“Customer Service is one of our core values and it just makes sense for the Forest Service to expand its Christmas Tree permit sales though this popular and secure online system.” said Vicki Christiansen, Chief of the Forest Service. “Recreation.gov is a full-service reservation and trip planning platform where visitors can reserve campsites, secure hiking and whitewater rafting permits, schedule tours and purchase tickets for a variety of activities.”

“Whether for the first time, or carrying on a time honored tradition, being able to secure a permit in advance, while learning important details of where and what to cut will simplify this process for visitors,” said Rick DeLappe, Recreation One Stop (Recreation.gov) program manager. “Instead of visiting a Forest Service office in person, visitors will be able to visit Recreation.gov and search for their local forest either from the main search bar or from a map interface,” DeLappe said.

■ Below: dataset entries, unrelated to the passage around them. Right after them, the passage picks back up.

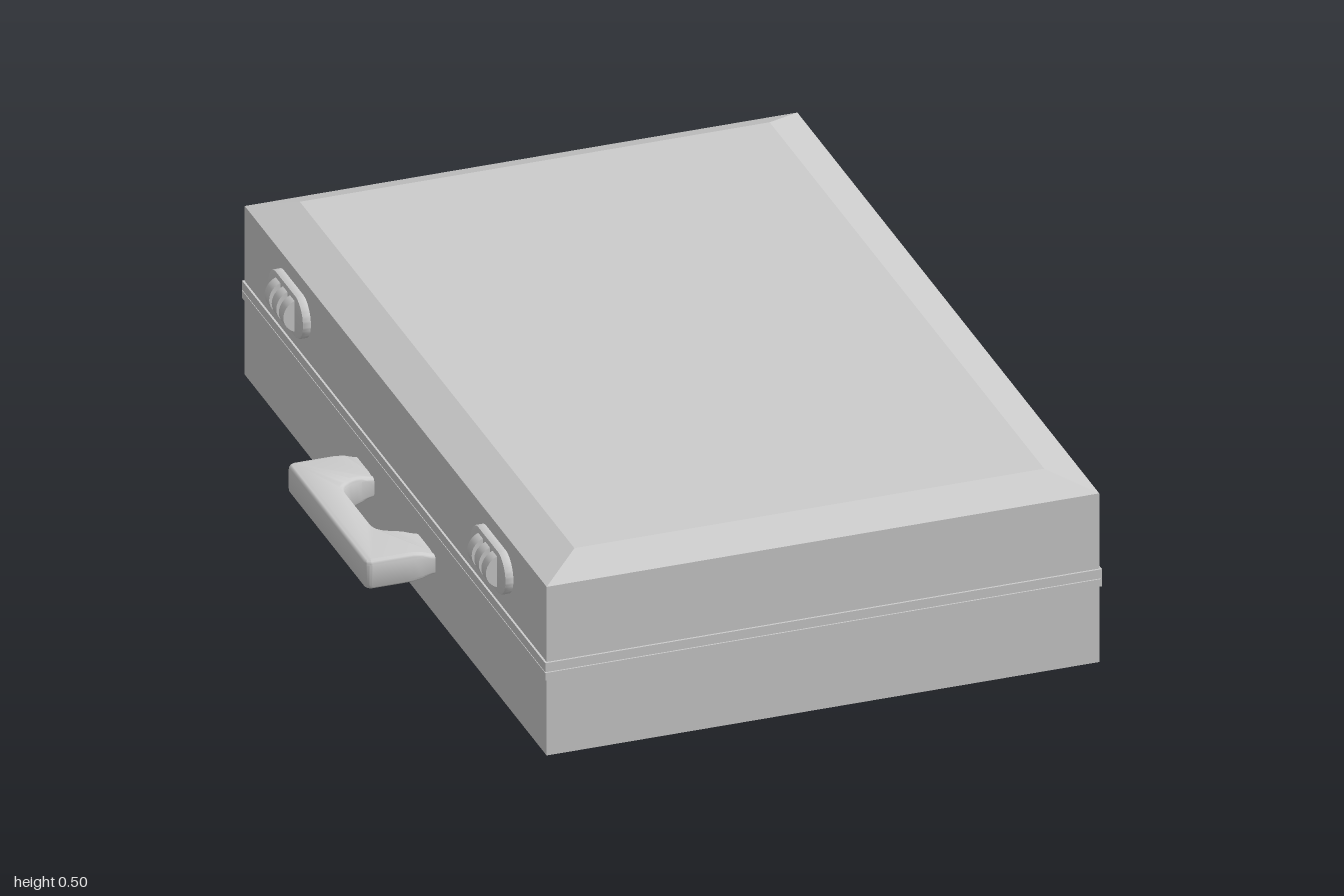
import * as THREE from 'three';
import { ConvexGeometry } from 'three/addons/geometries/ConvexGeometry.js';
import { toCreasedNormals } from 'three/addons/utils/BufferGeometryUtils.js';

const CX = 0.08; // centre of the case along x
const SIDE = -0.587; // face carrying the handle and locks

export function createModel() {
  const group = new THREE.Group();
  const mat = new THREE.MeshStandardMaterial({ color: 0xcccccc });
  const flat = new THREE.MeshStandardMaterial({ color: 0xcccccc, flatShading: true });

  const add = (name, geometry, material = mat, parent = group) => {
    const mesh = new THREE.Mesh(geometry, material);
    mesh.name = name;
    parent.add(mesh);
    return mesh;
  };

  // Solid hull through rectangles given as [y, halfX, halfZ]
  const shell = (levels) => {
    const points = [];
    for (const [y, hx, hz] of levels)
      for (const sx of [-1, 1])
        for (const sz of [-1, 1]) points.push(new THREE.Vector3(CX + sx * hx, y, sz * hz));
    return new ConvexGeometry(points);
  };

  // Two halves of the case with chamfered outer faces
  add('caseBase', shell([[0.003, 0.567, 0.905], [0.04, 0.667, 0.995], [0.255, 0.667, 0.995]]), flat);
  add('caseLid', shell([[0.255, 0.667, 0.995], [0.471, 0.667, 0.995], [0.508, 0.567, 0.905]]), flat);

  // Slightly proud trim around the seam
  for (const [name, y0, y1] of [['baseTrim', 0.235, 0.254], ['lidTrim', 0.256, 0.279]])
    add(name, shell([[y0, 0.672, 1], [y1, 0.672, 1]]), flat);

  // Handle: a U drawn in plan, thinned where its arms meet the case
  const bevel = 0.012, out = -0.755 + bevel, armOut = 0.262 - bevel, armIn = 0.143 + bevel, gripIn = -0.677 - bevel;
  const root = SIDE + 0.012;
  const steps = [0, 0.25, 0.5, 0.75, 1];
  const u = new THREE.Shape();
  u.moveTo(root, -armOut);
  for (const t of steps.slice(1)) u.lineTo(root + t * (-0.66 - root), -armOut);
  u.lineTo(out + 0.008, -armOut);
  u.quadraticCurveTo(out, -armOut, out, -armOut + 0.008);
  u.lineTo(out, armOut - 0.008);
  u.quadraticCurveTo(out, armOut, out + 0.008, armOut);
  for (const t of [...steps].reverse()) u.lineTo(root + t * (-0.66 - root), armOut);
  u.lineTo(root, armIn);
  u.lineTo(-0.605, armIn - 0.004);
  u.bezierCurveTo(-0.66, armIn - 0.014, gripIn, armIn - 0.03, gripIn, armIn - 0.075);
  u.lineTo(gripIn, -armIn + 0.075);
  u.bezierCurveTo(gripIn, -armIn + 0.03, -0.66, -armIn + 0.014, -0.605, -armIn + 0.004);
  u.lineTo(root, -armIn);
  u.closePath();
  const thick = 0.074;
  const handleGeo = new THREE.ExtrudeGeometry(u, {
    depth: thick - 2 * bevel, bevelThickness: bevel, bevelSize: bevel, bevelSegments: 4, curveSegments: 10,
  });
  handleGeo.translate(0, 0, -(thick / 2 - bevel));
  handleGeo.rotateX(Math.PI / 2);
  const pos = handleGeo.attributes.position;
  for (let i = 0; i < pos.count; i++) {
    const t = THREE.MathUtils.clamp((pos.getX(i) + 0.645) / 0.06, 0, 1);
    pos.setY(i, pos.getY(i) * (1 - 0.45 * t * t));
  }
  add('handle', toCreasedNormals(handleGeo, 0.6)).position.y = 0.168;

  // Locks: a rounded plate with three number wheels
  const half = 0.115, r = 0.053, c = half - r;
  const plate = new THREE.Shape();
  plate.absarc(c, 0, r - 0.004, -Math.PI / 2, Math.PI / 2);
  plate.absarc(-c, 0, r - 0.004, Math.PI / 2, Math.PI * 1.5);
  plate.closePath();
  const plateGeo = toCreasedNormals(new THREE.ExtrudeGeometry(plate, {
    depth: 0.016, bevelThickness: 0.004, bevelSize: 0.004, bevelSegments: 2, curveSegments: 16,
  }).rotateY(-Math.PI / 2), 0.6);
  const wheelGeo = new THREE.CylinderGeometry(0.042, 0.042, 0.03, 32).rotateX(Math.PI / 2);
  for (const [name, z] of [['backLock', -0.674], ['frontLock', 0.661]]) {
    const lock = new THREE.Group();
    lock.name = name;
    lock.position.set(SIDE, 0.38, z);
    add('lockPlate', plateGeo, mat, lock);
    for (const dz of [-0.047, 0, 0.047])
      add('numberWheel', wheelGeo, mat, lock).position.set(-0.005, 0, dz);
    group.add(lock);
  }
  return group;
}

In 2019, 13 national forests participated in the successful pilot program to sell Christmas tree permits online through the Open Forest platform—a Forest Service testbed for online permitting—which has now expanded to include most national forests through Recreation.gov.

The Christmas tree permit program is also a tool used in thinning dense, unhealthy stands of trees. Forest health experts help identify areas where Christmas trees can be cut, opening up forage for wildlife and allowing the remaining trees to grow larger. This information is used to develop cutting area maps that visitors can use to locate their ideal Christmas tree. Forests will provide more location-specific information on their local permit pages. Visitors can print their permit and display it on the dash of their vehicle on the day of their visit to cut their trees. Many forests will also continue to sell permits in person or through local vendors, so check with your local forest for details.

For more information or to purchase a permit, visit Recreation.gov.